### Problem details
Gather, from the data below, each line in which the word "geom" occurs.

►

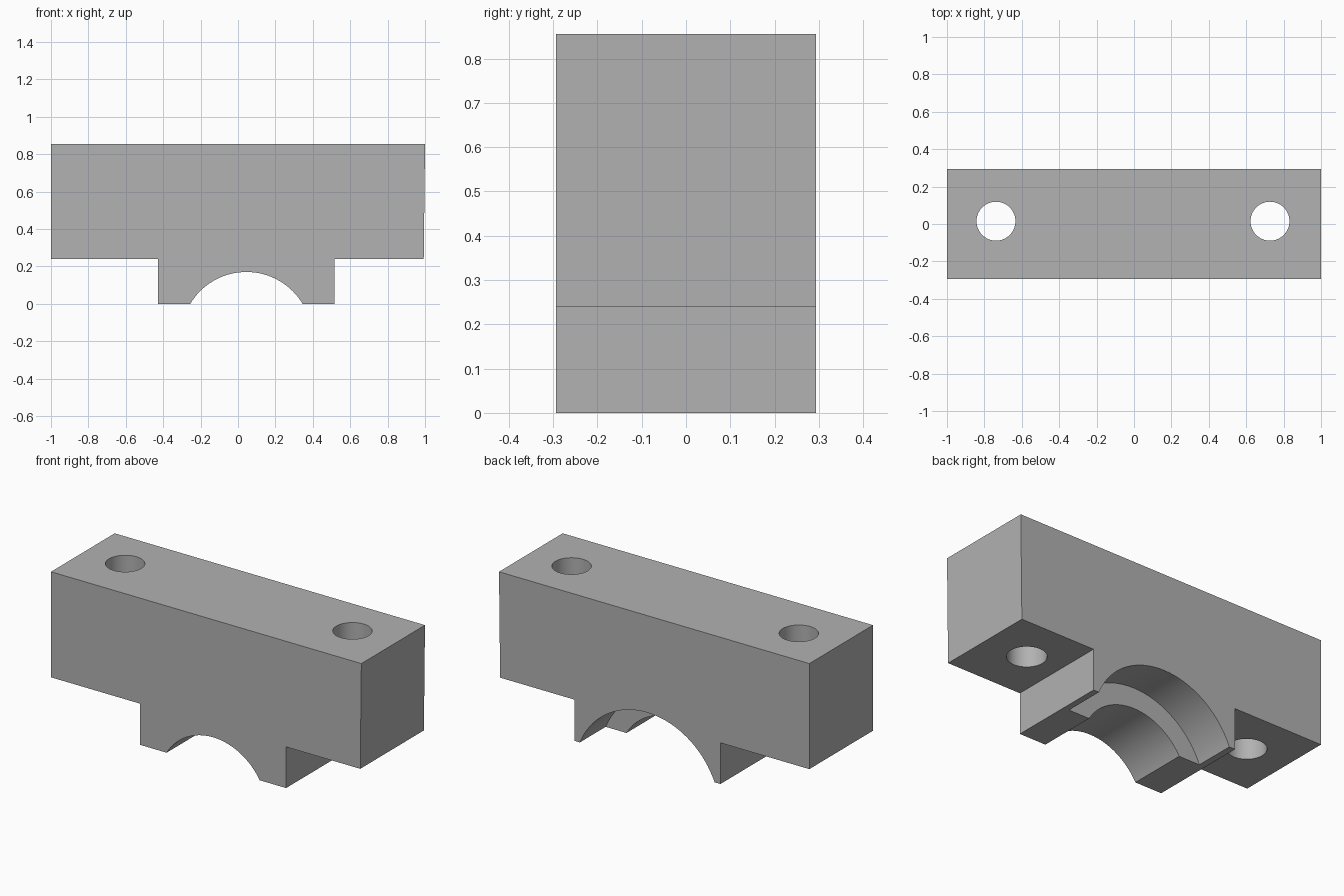
import bpy
import bmesh
import math
from mathutils import Matrix

cube = bpy.data.objects.get("Cube")
if cube:
    bpy.data.objects.remove(cube, do_unlink=True)

HALF_DEPTH = 0.293
BORE_X, BORE_Z = 0.045, -0.18

grey = bpy.data.materials.new("plain_grey")
grey.use_nodes = True
colour = (0.445, 0.445, 0.445, 1)
grey.diffuse_color = colour
grey.node_tree.nodes["Principled BSDF"].inputs["Base Color"].default_value = colour


def make_object(name, bm):
    bmesh.ops.recalc_face_normals(bm, faces=bm.faces)
    mesh = bpy.data.meshes.new(name)
    bm.to_mesh(mesh)
    bm.free()
    mesh.materials.append(grey)
    obj = bpy.data.objects.new(name, mesh)
    bpy.context.collection.objects.link(obj)
    return obj


def cylinder(name, radius, length, centre, along_y=False):
    bm = bmesh.new()
    matrix = Matrix.Translation(centre)
    if along_y:
        matrix = matrix @ Matrix.Rotation(math.pi / 2, 4, 'X')
    bmesh.ops.create_cone(bm, cap_ends=True, segments=96, radius1=radius,
                          radius2=radius, depth=length, matrix=matrix)
    obj = make_object(name, bm)
    obj.hide_render = True
    return obj


# Stepped block, extruded from front to back
profile = [(-1, 0.855), (-1, 0.24), (-0.427, 0.24), (-0.427, 0), (0.515, 0),
           (0.515, 0.24), (0.993, 0.24), (1, 0.855)]
bm = bmesh.new()
face = bm.faces.new([bm.verts.new((x, -HALF_DEPTH, z)) for x, z in profile])
extruded = bmesh.ops.extrude_face_region(bm, geom=[face])["geom"]
bmesh.ops.translate(bm, vec=(0, 2 * HALF_DEPTH, 0),
                    verts=[v for v in extruded if isinstance(v, bmesh.types.BMVert)])
block = make_object("clamp_block", bm)

# Half-round bore, its wider rear recess, and the two bolt holes
STEP_Y = 0.055
cutters = [
    cylinder("bore_cutter", 0.35, 2, (BORE_X, 0, BORE_Z), True),
    cylinder("recess_cutter", 0.47, 1, (BORE_X, STEP_Y + 0.5, BORE_Z), True),
    cylinder("left_hole_cutter", 0.104, 2, (0.727, 0.015, 0.5)),
    cylinder("right_hole_cutter", 0.104, 2, (-0.738, 0.015, 0.5)),
]

bpy.ops.object.select_all(action='DESELECT')
block.select_set(True)
bpy.context.view_layer.objects.active = block
for cutter in cutters:
    cut = block.modifiers.new(cutter.name, 'BOOLEAN')
    cut.operation = 'DIFFERENCE'
    cut.solver = 'EXACT'
    cut.object = cutter
    bpy.ops.object.modifier_apply(modifier=cut.name)
    bpy.data.objects.remove(cutter, do_unlink=True)

bpy.ops.object.shade_smooth_by_angle(angle=math.radians(30))
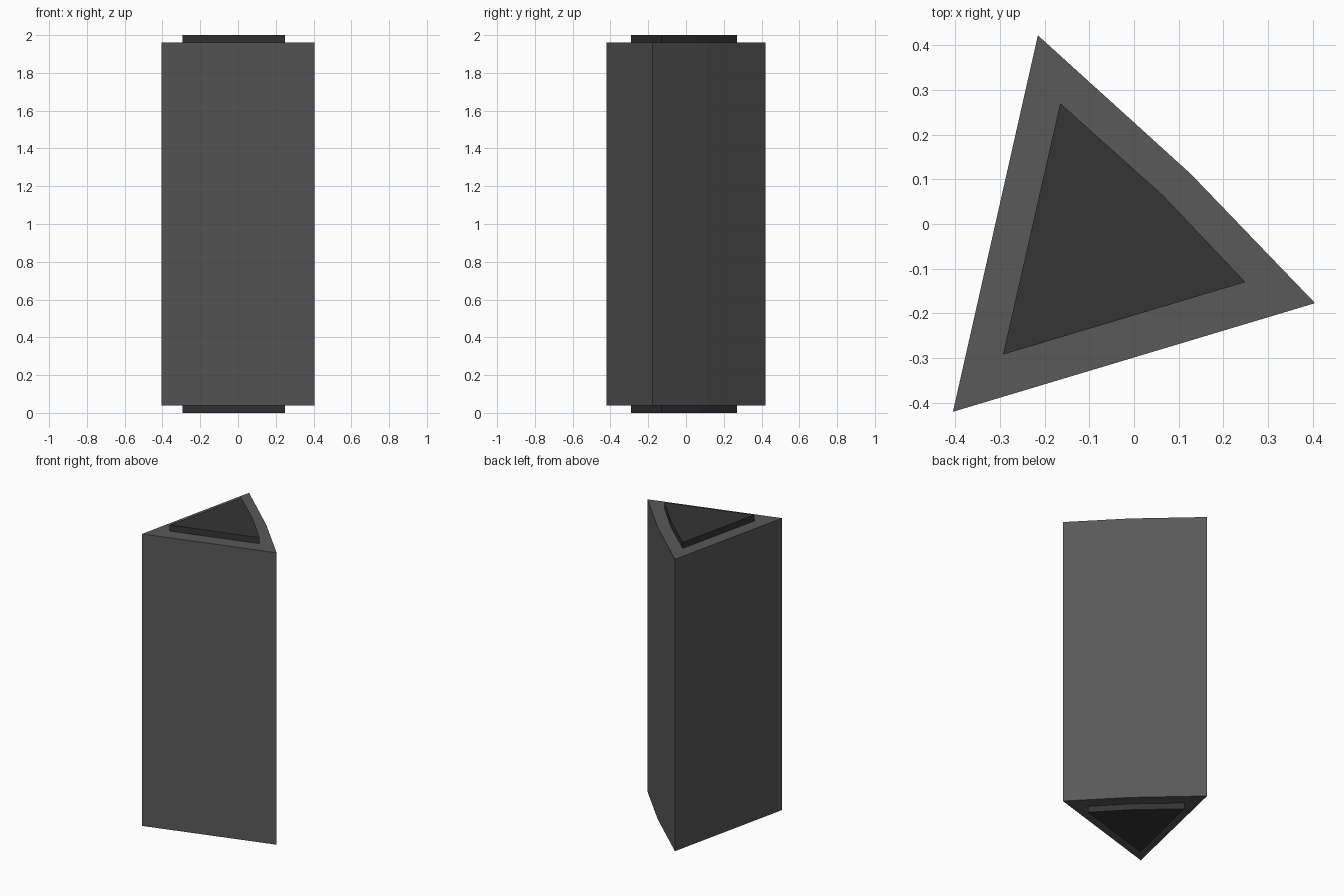
import bpy, bmesh

if "Cube" in bpy.data.objects:
    bpy.data.objects.remove(bpy.data.objects["Cube"])

BODY = [(-0.405, -0.42), (0.405, -0.177), (0.127, 0.112), (-0.215, 0.422)]
CAP = [(-0.293, -0.292), (0.249, -0.13), (0.065, 0.064), (-0.165, 0.27)]


def material(name, grey):
    mat = bpy.data.materials.new(name)
    mat.diffuse_color = (grey, grey, grey, 1)
    mat.use_nodes = True
    mat.node_tree.nodes["Principled BSDF"].inputs["Base Color"].default_value = mat.diffuse_color
    return mat


def prism(name, outline, z0, z1, mat):
    bm = bmesh.new()
    base = bm.faces.new([bm.verts.new((x, y, z0)) for x, y in outline])
    top = bmesh.ops.extrude_face_region(bm, geom=[base], use_keep_orig=True)
    verts = [g for g in top["geom"] if isinstance(g, bmesh.types.BMVert)]
    bmesh.ops.translate(bm, verts=verts, vec=(0, 0, z1 - z0))
    bmesh.ops.recalc_face_normals(bm, faces=bm.faces)
    mesh = bpy.data.meshes.new(name)
    bm.to_mesh(mesh)
    bm.free()
    mesh.materials.append(mat)
    obj = bpy.data.objects.new(name, mesh)
    bpy.context.collection.objects.link(obj)
    return obj


body_grey = material("body_grey", 0.1)
cap_grey = material("cap_grey", 0.035)

# Main wedge-shaped column
prism("column_body", BODY, 0.04, 1.96, body_grey)

# Smaller plates on both ends
prism("bottom_plate", CAP, 0.0, 0.04, cap_grey)
prism("top_plate", CAP, 1.96, 2.0, cap_grey)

◄

### Result
extruded = bmesh.ops.extrude_face_region(bm, geom=[face])["geom"]
    top = bmesh.ops.extrude_face_region(bm, geom=[base], use_keep_orig=True)
    verts = [g for g in top["geom"] if isinstance(g, bmesh.types.BMVert)]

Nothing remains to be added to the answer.